* **Your goal**
A verbatim copy of every record is required, and no pictures should be included.
[Extracted information]
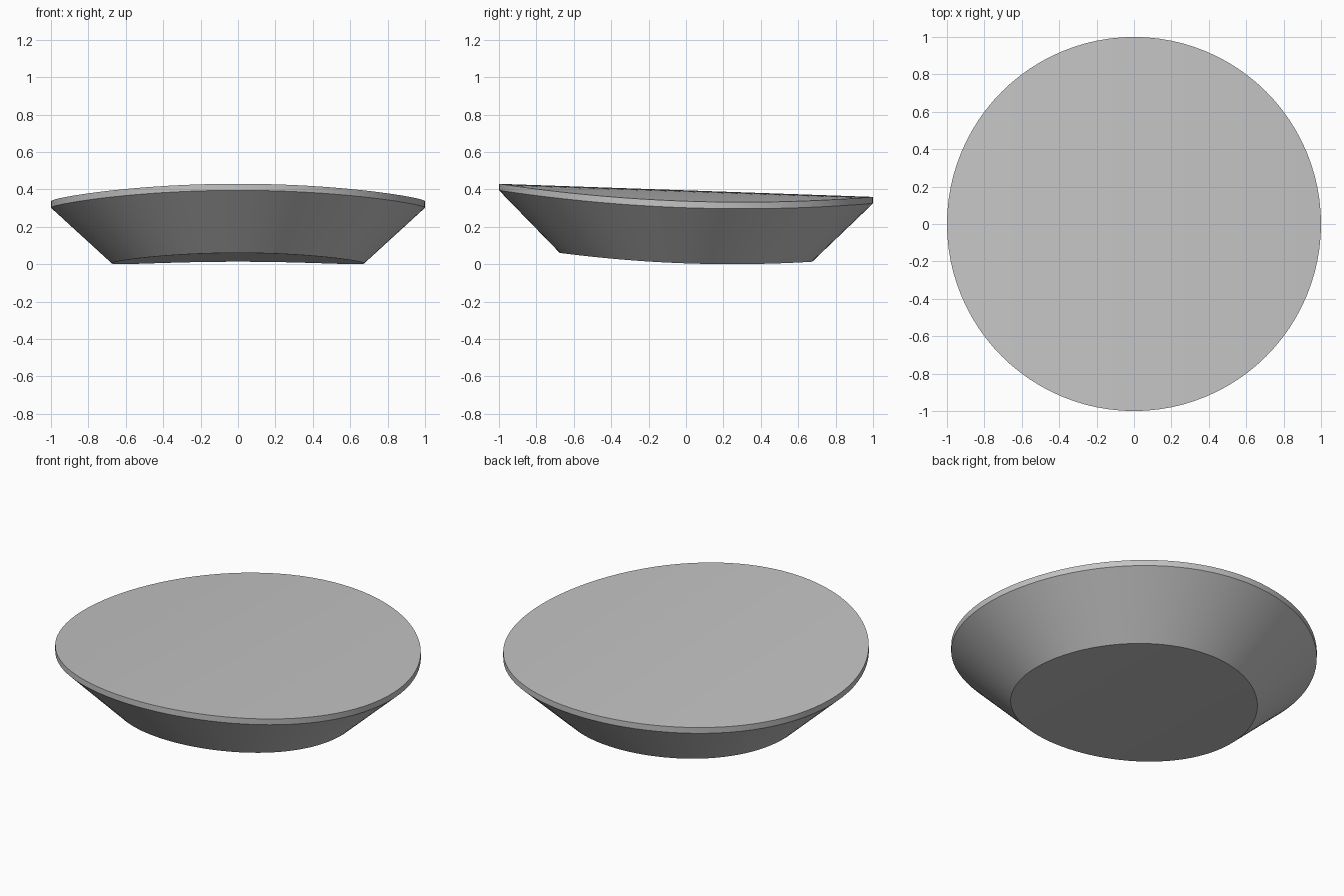
import bpy, bmesh
from math import sin, cos, pi

cube = bpy.data.objects.get("Cube")
if cube:
    bpy.data.objects.remove(cube, do_unlink=True)

SIDES = 96

grey = bpy.data.materials.new("light_grey")
grey.use_nodes = True
colour = (0.55, 0.55, 0.55, 1)
grey.diffuse_color = colour
grey.node_tree.nodes["Principled BSDF"].inputs["Base Color"].default_value = colour


def ring(bm, radius, height, bend):
    """Circle tilted down to the back and bent down at left and right."""
    verts = []
    for i in range(SIDES):
        a = 2 * pi * i / SIDES
        x, y = radius * cos(a), radius * sin(a)
        verts.append(bm.verts.new((x, y, height - 0.035 * y - bend * x * x)))
    return verts


def cap(bm, loop):
    """Fill a ring with strips running front to back, following the bend."""
    half = SIDES // 2
    for i in range(half):
        quad = [loop[i], loop[i + 1], loop[-i - 1], loop[-i % SIDES]]
        bm.faces.new(list(dict.fromkeys(quad)))


# Curved dish: base, sloping wall, thin rim and closed top
bm = bmesh.new()
rings = [ring(bm, 0.675, 0.037, 0.071),
         ring(bm, 1.0, 0.36, 0.058),
         ring(bm, 1.0, 0.395, 0.058)]
for low, high in zip(rings, rings[1:]):
    for i in range(SIDES):
        j = (i + 1) % SIDES
        bm.faces.new((low[i], low[j], high[j], high[i]))
cap(bm, rings[0])
cap(bm, rings[-1])
bmesh.ops.recalc_face_normals(bm, faces=bm.faces)

mesh = bpy.data.meshes.new("curved_dish")
bm.to_mesh(mesh)
bm.free()
mesh.materials.append(grey)
dish = bpy.data.objects.new("curved_dish", mesh)
bpy.context.collection.objects.link(dish)

# Smooth surfaces with crisp rim and base edges
bpy.ops.object.select_all(action="DESELECT")
dish.select_set(True)
bpy.context.view_layer.objects.active = dish
bpy.ops.object.shade_smooth_by_angle(angle=pi / 6)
[/Extracted information]
* **Answer below**
import bpy, bmesh
from math import sin, cos, pi

cube = bpy.data.objects.get("Cube")
if cube:
    bpy.data.objects.remove(cube, do_unlink=True)

SIDES = 96

grey = bpy.data.materials.new("light_grey")
grey.use_nodes = True
colour = (0.55, 0.55, 0.55, 1)
grey.diffuse_color = colour
grey.node_tree.nodes["Principled BSDF"].inputs["Base Color"].default_value = colour


def ring(bm, radius, height, bend):
    """Circle tilted down to the back and bent down at left and right."""
    verts = []
    for i in range(SIDES):
        a = 2 * pi * i / SIDES
        x, y = radius * cos(a), radius * sin(a)
        verts.append(bm.verts.new((x, y, height - 0.035 * y - bend * x * x)))
    return verts


def cap(bm, loop):
    """Fill a ring with strips running front to back, following the bend."""
    half = SIDES // 2
    for i in range(half):
        quad = [loop[i], loop[i + 1], loop[-i - 1], loop[-i % SIDES]]
        bm.faces.new(list(dict.fromkeys(quad)))


# Curved dish: base, sloping wall, thin rim and closed top
bm = bmesh.new()
rings = [ring(bm, 0.675, 0.037, 0.071),
         ring(bm, 1.0, 0.36, 0.058),
         ring(bm, 1.0, 0.395, 0.058)]
for low, high in zip(rings, rings[1:]):
    for i in range(SIDES):
        j = (i + 1) % SIDES
        bm.faces.new((low[i], low[j], high[j], high[i]))
cap(bm, rings[0])
cap(bm, rings[-1])
bmesh.ops.recalc_face_normals(bm, faces=bm.faces)

mesh = bpy.data.meshes.new("curved_dish")
bm.to_mesh(mesh)
bm.free()
mesh.materials.append(grey)
dish = bpy.data.objects.new("curved_dish", mesh)
bpy.context.collection.objects.link(dish)

# Smooth surfaces with crisp rim and base edges
bpy.ops.object.select_all(action="DESELECT")
dish.select_set(True)
bpy.context.view_layer.objects.active = dish
bpy.ops.object.shade_smooth_by_angle(angle=pi / 6)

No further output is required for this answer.